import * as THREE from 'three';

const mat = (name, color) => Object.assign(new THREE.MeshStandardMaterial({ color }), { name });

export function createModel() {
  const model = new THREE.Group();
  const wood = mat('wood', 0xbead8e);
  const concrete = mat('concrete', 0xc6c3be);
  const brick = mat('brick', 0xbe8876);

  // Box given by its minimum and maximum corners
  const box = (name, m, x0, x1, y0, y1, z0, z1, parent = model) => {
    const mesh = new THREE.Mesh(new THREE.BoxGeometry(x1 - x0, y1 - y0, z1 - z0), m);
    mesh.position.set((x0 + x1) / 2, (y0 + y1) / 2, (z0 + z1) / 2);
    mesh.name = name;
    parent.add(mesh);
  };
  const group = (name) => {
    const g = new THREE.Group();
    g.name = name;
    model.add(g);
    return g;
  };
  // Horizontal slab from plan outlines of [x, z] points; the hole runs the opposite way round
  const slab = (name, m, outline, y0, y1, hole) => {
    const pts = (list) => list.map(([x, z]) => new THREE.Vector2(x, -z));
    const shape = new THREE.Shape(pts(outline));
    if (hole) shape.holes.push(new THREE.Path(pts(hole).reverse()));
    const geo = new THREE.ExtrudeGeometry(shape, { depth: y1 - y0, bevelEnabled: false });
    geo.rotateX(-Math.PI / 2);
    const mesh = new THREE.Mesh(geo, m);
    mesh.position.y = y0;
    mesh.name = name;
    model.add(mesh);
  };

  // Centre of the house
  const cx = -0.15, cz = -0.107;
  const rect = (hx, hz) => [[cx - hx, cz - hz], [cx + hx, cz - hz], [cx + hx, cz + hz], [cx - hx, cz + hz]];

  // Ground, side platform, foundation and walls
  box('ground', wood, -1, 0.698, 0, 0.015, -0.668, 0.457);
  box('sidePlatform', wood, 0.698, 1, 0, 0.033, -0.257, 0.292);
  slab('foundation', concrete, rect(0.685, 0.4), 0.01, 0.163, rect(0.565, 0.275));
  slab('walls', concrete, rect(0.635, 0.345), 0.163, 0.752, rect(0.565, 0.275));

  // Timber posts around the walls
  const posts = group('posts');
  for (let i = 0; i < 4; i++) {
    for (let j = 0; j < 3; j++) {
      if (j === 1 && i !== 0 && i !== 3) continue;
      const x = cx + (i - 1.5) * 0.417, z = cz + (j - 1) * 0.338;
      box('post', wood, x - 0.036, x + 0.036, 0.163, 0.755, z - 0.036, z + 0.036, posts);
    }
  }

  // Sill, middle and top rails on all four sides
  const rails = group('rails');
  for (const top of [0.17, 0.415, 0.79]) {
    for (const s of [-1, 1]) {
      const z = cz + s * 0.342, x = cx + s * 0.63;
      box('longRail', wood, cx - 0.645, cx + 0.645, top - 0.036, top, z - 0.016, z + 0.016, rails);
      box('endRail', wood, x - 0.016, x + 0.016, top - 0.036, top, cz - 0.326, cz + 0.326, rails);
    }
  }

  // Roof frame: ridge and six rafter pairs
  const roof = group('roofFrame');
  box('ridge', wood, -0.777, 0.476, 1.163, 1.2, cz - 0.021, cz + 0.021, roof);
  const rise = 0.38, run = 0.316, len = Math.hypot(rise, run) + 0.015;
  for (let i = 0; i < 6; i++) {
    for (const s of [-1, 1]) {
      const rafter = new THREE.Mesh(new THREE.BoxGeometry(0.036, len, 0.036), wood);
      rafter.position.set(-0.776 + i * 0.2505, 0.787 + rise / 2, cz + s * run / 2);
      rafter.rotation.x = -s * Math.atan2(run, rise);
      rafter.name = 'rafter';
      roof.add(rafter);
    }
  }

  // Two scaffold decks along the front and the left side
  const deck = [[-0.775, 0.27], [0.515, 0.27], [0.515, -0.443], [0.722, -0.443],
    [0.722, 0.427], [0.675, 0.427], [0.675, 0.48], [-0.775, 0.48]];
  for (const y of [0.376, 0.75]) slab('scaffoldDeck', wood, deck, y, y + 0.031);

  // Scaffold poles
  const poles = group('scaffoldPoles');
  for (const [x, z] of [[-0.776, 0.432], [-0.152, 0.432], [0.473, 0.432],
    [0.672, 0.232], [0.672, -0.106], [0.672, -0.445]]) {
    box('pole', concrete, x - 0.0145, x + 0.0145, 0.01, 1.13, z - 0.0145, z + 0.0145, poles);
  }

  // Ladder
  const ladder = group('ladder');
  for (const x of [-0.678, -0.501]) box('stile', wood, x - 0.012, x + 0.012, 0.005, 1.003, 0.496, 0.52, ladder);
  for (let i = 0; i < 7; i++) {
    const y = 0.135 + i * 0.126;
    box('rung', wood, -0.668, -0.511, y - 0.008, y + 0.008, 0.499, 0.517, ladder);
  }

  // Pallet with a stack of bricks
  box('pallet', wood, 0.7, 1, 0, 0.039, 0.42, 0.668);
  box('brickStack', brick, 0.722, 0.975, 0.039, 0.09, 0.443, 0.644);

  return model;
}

______________________________

# Work instruction:
Make sure that every entry above is copied out exactly as it stands.

# Solved problem:
import * as THREE from 'three';

const mat = (name, color) => Object.assign(new THREE.MeshStandardMaterial({ color }), { name });

export function createModel() {
  const model = new THREE.Group();
  const wood = mat('wood', 0xbead8e);
  const concrete = mat('concrete', 0xc6c3be);
  const brick = mat('brick', 0xbe8876);

  // Box given by its minimum and maximum corners
  const box = (name, m, x0, x1, y0, y1, z0, z1, parent = model) => {
    const mesh = new THREE.Mesh(new THREE.BoxGeometry(x1 - x0, y1 - y0, z1 - z0), m);
    mesh.position.set((x0 + x1) / 2, (y0 + y1) / 2, (z0 + z1) / 2);
    mesh.name = name;
    parent.add(mesh);
  };
  const group = (name) => {
    const g = new THREE.Group();
    g.name = name;
    model.add(g);
    return g;
  };
  // Horizontal slab from plan outlines of [x, z] points; the hole runs the opposite way round
  const slab = (name, m, outline, y0, y1, hole) => {
    const pts = (list) => list.map(([x, z]) => new THREE.Vector2(x, -z));
    const shape = new THREE.Shape(pts(outline));
    if (hole) shape.holes.push(new THREE.Path(pts(hole).reverse()));
    const geo = new THREE.ExtrudeGeometry(shape, { depth: y1 - y0, bevelEnabled: false });
    geo.rotateX(-Math.PI / 2);
    const mesh = new THREE.Mesh(geo, m);
    mesh.position.y = y0;
    mesh.name = name;
    model.add(mesh);
  };

  // Centre of the house
  const cx = -0.15, cz = -0.107;
  const rect = (hx, hz) => [[cx - hx, cz - hz], [cx + hx, cz - hz], [cx + hx, cz + hz], [cx - hx, cz + hz]];

  // Ground, side platform, foundation and walls
  box('ground', wood, -1, 0.698, 0, 0.015, -0.668, 0.457);
  box('sidePlatform', wood, 0.698, 1, 0, 0.033, -0.257, 0.292);
  slab('foundation', concrete, rect(0.685, 0.4), 0.01, 0.163, rect(0.565, 0.275));
  slab('walls', concrete, rect(0.635, 0.345), 0.163, 0.752, rect(0.565, 0.275));

  // Timber posts around the walls
  const posts = group('posts');
  for (let i = 0; i < 4; i++) {
    for (let j = 0; j < 3; j++) {
      if (j === 1 && i !== 0 && i !== 3) continue;
      const x = cx + (i - 1.5) * 0.417, z = cz + (j - 1) * 0.338;
      box('post', wood, x - 0.036, x + 0.036, 0.163, 0.755, z - 0.036, z + 0.036, posts);
    }
  }

  // Sill, middle and top rails on all four sides
  const rails = group('rails');
  for (const top of [0.17, 0.415, 0.79]) {
    for (const s of [-1, 1]) {
      const z = cz + s * 0.342, x = cx + s * 0.63;
      box('longRail', wood, cx - 0.645, cx + 0.645, top - 0.036, top, z - 0.016, z + 0.016, rails);
      box('endRail', wood, x - 0.016, x + 0.016, top - 0.036, top, cz - 0.326, cz + 0.326, rails);
    }
  }

  // Roof frame: ridge and six rafter pairs
  const roof = group('roofFrame');
  box('ridge', wood, -0.777, 0.476, 1.163, 1.2, cz - 0.021, cz + 0.021, roof);
  const rise = 0.38, run = 0.316, len = Math.hypot(rise, run) + 0.015;
  for (let i = 0; i < 6; i++) {
    for (const s of [-1, 1]) {
      const rafter = new THREE.Mesh(new THREE.BoxGeometry(0.036, len, 0.036), wood);
      rafter.position.set(-0.776 + i * 0.2505, 0.787 + rise / 2, cz + s * run / 2);
      rafter.rotation.x = -s * Math.atan2(run, rise);
      rafter.name = 'rafter';
      roof.add(rafter);
    }
  }

  // Two scaffold decks along the front and the left side
  const deck = [[-0.775, 0.27], [0.515, 0.27], [0.515, -0.443], [0.722, -0.443],
    [0.722, 0.427], [0.675, 0.427], [0.675, 0.48], [-0.775, 0.48]];
  for (const y of [0.376, 0.75]) slab('scaffoldDeck', wood, deck, y, y + 0.031);

  // Scaffold poles
  const poles = group('scaffoldPoles');
  for (const [x, z] of [[-0.776, 0.432], [-0.152, 0.432], [0.473, 0.432],
    [0.672, 0.232], [0.672, -0.106], [0.672, -0.445]]) {
    box('pole', concrete, x - 0.0145, x + 0.0145, 0.01, 1.13, z - 0.0145, z + 0.0145, poles);
  }

  // Ladder
  const ladder = group('ladder');
  for (const x of [-0.678, -0.501]) box('stile', wood, x - 0.012, x + 0.012, 0.005, 1.003, 0.496, 0.52, ladder);
  for (let i = 0; i < 7; i++) {
    const y = 0.135 + i * 0.126;
    box('rung', wood, -0.668, -0.511, y - 0.008, y + 0.008, 0.499, 0.517, ladder);
  }

  // Pallet with a stack of bricks
  box('pallet', wood, 0.7, 1, 0, 0.039, 0.42, 0.668);
  box('brickStack', brick, 0.722, 0.975, 0.039, 0.09, 0.443, 0.644);

  return model;
}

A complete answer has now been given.